“First, given that the Federal Reserve is committed to keeping short-term interest rates at near zero through 2014, we see no opportunity cost for buying and holding gold anytime soon,” S&P said in the note. [ETF Chart of the Day: Gold Miners]
The ongoing volatility in global currencies and heightened concerns over the European debt crisis has increased the allure of gold as a safe haven asset. It has been speculated that countries such as China, that hold a large portion of foreign exchange reserves in U.S. dollars will diversify into the precious metal.
Other reasons that gold will remain on a steady uptrend include the fact that global mine production is stagnant, with production levels to remain low for the next few years. Old mines are getting depleted and there are not replacement mines to lift output, reports Leo Larkin for S&P Capital IQ. [Comparing the Largest Gold Miner ETFs]
After the elevated price of gold that hit in February of 2012, the price of gold has moved sideways. The sideways movement will continue most of the year, and possibly end 2012 at $1,900 per ounce, reports Larkin.
ETFs that capitalize on gold miners include the Market Vectors Gold Miners (GDX) , with $8.1 billion in assets. The fund has dropped about 15% this year despite the run up in gold prices and physically-backed ETFs. Investors should note that an investment in gold miners is an equity play, which invests in the companies that mine, drill and explore for gold. [Three Gold Miner ETF Options]
The small-cap miners Market Vectors Junior Gold Miners ETF (GDXJ) has lost about 20%. The fund has $2.3 billion in assets under management.

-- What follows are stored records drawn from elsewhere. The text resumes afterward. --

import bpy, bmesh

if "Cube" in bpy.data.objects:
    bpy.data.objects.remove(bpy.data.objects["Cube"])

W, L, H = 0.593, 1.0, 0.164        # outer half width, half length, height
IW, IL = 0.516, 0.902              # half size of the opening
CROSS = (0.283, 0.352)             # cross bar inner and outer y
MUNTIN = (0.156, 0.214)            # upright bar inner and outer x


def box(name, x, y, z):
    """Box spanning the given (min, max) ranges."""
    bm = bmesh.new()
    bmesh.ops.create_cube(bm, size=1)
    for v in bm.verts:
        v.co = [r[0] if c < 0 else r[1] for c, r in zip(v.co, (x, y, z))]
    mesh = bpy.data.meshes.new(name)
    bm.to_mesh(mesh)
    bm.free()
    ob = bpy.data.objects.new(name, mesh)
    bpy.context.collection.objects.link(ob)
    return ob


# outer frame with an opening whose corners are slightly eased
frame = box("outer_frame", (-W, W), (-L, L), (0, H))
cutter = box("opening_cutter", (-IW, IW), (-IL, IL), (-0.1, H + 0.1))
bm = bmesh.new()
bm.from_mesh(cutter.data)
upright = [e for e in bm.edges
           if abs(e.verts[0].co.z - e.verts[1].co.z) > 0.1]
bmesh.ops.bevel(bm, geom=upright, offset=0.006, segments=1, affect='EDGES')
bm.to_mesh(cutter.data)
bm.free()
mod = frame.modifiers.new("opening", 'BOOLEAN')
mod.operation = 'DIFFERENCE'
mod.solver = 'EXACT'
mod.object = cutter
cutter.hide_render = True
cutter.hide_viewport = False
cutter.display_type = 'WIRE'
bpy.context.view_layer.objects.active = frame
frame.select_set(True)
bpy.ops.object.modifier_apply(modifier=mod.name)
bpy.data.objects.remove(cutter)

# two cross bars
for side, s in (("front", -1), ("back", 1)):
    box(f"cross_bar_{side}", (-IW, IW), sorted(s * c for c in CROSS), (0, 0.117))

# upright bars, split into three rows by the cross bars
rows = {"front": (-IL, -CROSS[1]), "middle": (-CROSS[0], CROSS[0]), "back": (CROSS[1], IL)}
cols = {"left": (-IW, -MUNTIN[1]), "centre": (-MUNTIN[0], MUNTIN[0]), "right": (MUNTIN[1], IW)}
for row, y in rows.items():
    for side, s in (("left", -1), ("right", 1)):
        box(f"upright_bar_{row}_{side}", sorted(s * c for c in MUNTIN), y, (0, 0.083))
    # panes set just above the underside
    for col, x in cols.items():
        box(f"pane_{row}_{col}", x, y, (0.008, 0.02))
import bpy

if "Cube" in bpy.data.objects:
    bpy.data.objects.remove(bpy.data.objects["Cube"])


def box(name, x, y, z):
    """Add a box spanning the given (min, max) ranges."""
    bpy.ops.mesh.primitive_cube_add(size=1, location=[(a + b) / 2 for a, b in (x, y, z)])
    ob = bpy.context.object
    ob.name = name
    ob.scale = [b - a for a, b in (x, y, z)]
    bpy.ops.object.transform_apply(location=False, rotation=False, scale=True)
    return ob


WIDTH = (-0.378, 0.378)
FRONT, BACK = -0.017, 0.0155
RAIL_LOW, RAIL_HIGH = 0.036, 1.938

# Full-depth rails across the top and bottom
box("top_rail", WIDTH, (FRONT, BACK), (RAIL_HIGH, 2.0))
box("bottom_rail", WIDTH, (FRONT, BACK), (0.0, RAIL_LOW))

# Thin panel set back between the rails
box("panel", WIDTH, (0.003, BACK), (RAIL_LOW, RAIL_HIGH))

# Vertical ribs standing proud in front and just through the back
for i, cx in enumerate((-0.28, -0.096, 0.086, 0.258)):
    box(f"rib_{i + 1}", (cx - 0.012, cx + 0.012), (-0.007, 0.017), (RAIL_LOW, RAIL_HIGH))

Market Vectors Gold Miners
Tisha Guerrero contributed to this article.